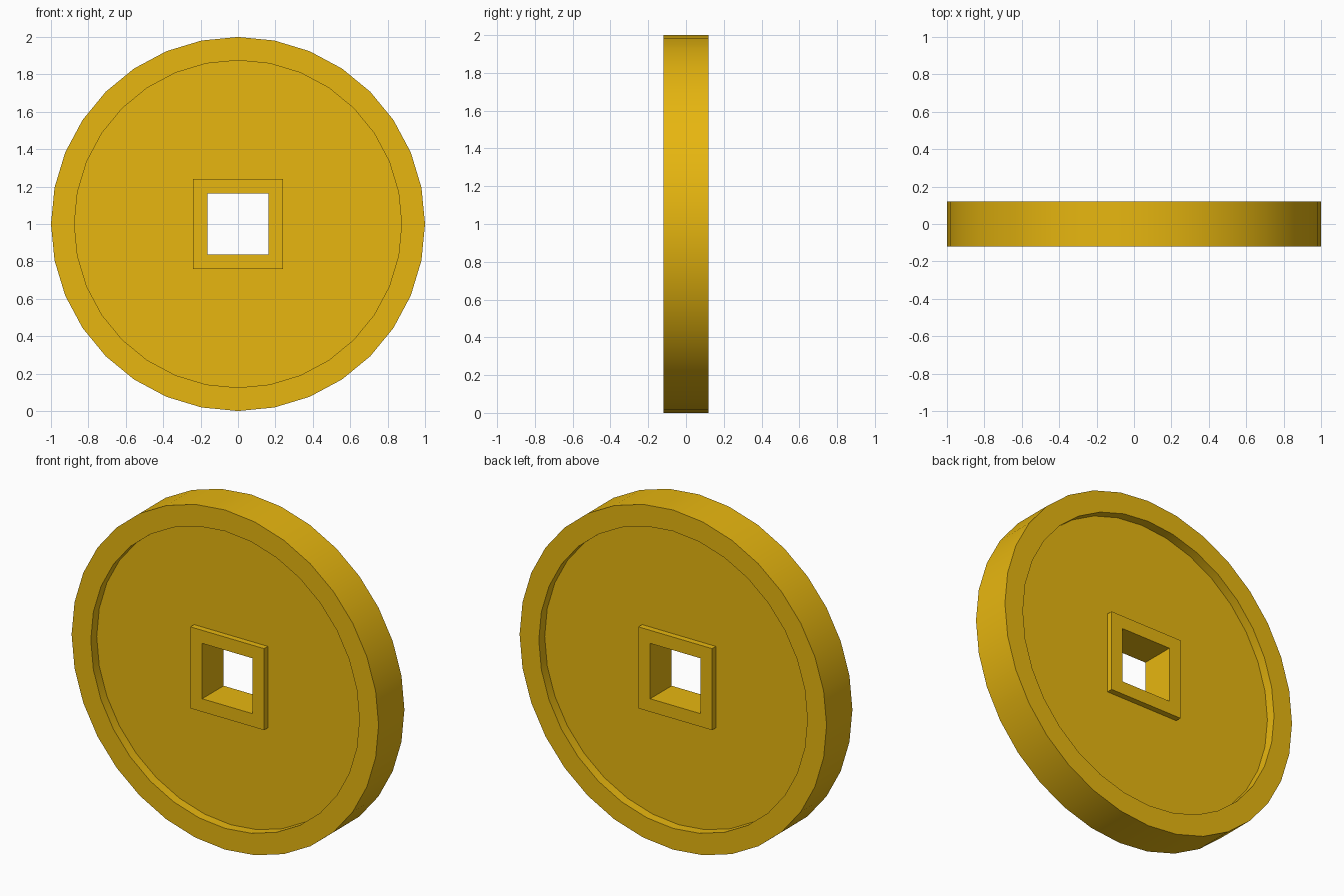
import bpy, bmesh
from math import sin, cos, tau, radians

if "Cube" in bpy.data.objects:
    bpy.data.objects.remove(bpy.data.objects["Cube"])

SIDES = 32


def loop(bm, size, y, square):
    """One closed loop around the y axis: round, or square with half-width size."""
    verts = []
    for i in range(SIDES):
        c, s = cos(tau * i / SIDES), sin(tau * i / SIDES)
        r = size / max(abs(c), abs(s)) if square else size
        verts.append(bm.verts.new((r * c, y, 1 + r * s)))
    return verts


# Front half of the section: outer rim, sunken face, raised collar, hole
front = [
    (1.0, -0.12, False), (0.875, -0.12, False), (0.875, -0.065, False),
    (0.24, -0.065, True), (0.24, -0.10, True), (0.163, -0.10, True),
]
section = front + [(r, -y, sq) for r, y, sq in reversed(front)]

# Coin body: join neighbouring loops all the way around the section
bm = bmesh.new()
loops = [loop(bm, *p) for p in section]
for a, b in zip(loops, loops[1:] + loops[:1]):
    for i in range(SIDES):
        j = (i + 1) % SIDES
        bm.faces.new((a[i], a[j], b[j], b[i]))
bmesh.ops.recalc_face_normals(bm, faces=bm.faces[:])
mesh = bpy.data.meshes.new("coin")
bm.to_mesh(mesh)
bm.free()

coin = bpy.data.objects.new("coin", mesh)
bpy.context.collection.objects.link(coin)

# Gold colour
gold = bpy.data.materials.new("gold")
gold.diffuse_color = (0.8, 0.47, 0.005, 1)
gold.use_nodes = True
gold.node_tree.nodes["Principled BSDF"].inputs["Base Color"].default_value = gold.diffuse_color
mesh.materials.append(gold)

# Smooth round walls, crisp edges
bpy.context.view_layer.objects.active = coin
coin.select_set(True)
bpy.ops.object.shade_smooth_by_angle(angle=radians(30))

> [Task description]:
Where the string "faces" occurs in a line of the listing, copy the line.

> [Result for this exercise]:
        bm.faces.new((a[i], a[j], b[j], b[i]))
bmesh.ops.recalc_face_normals(bm, faces=bm.faces[:])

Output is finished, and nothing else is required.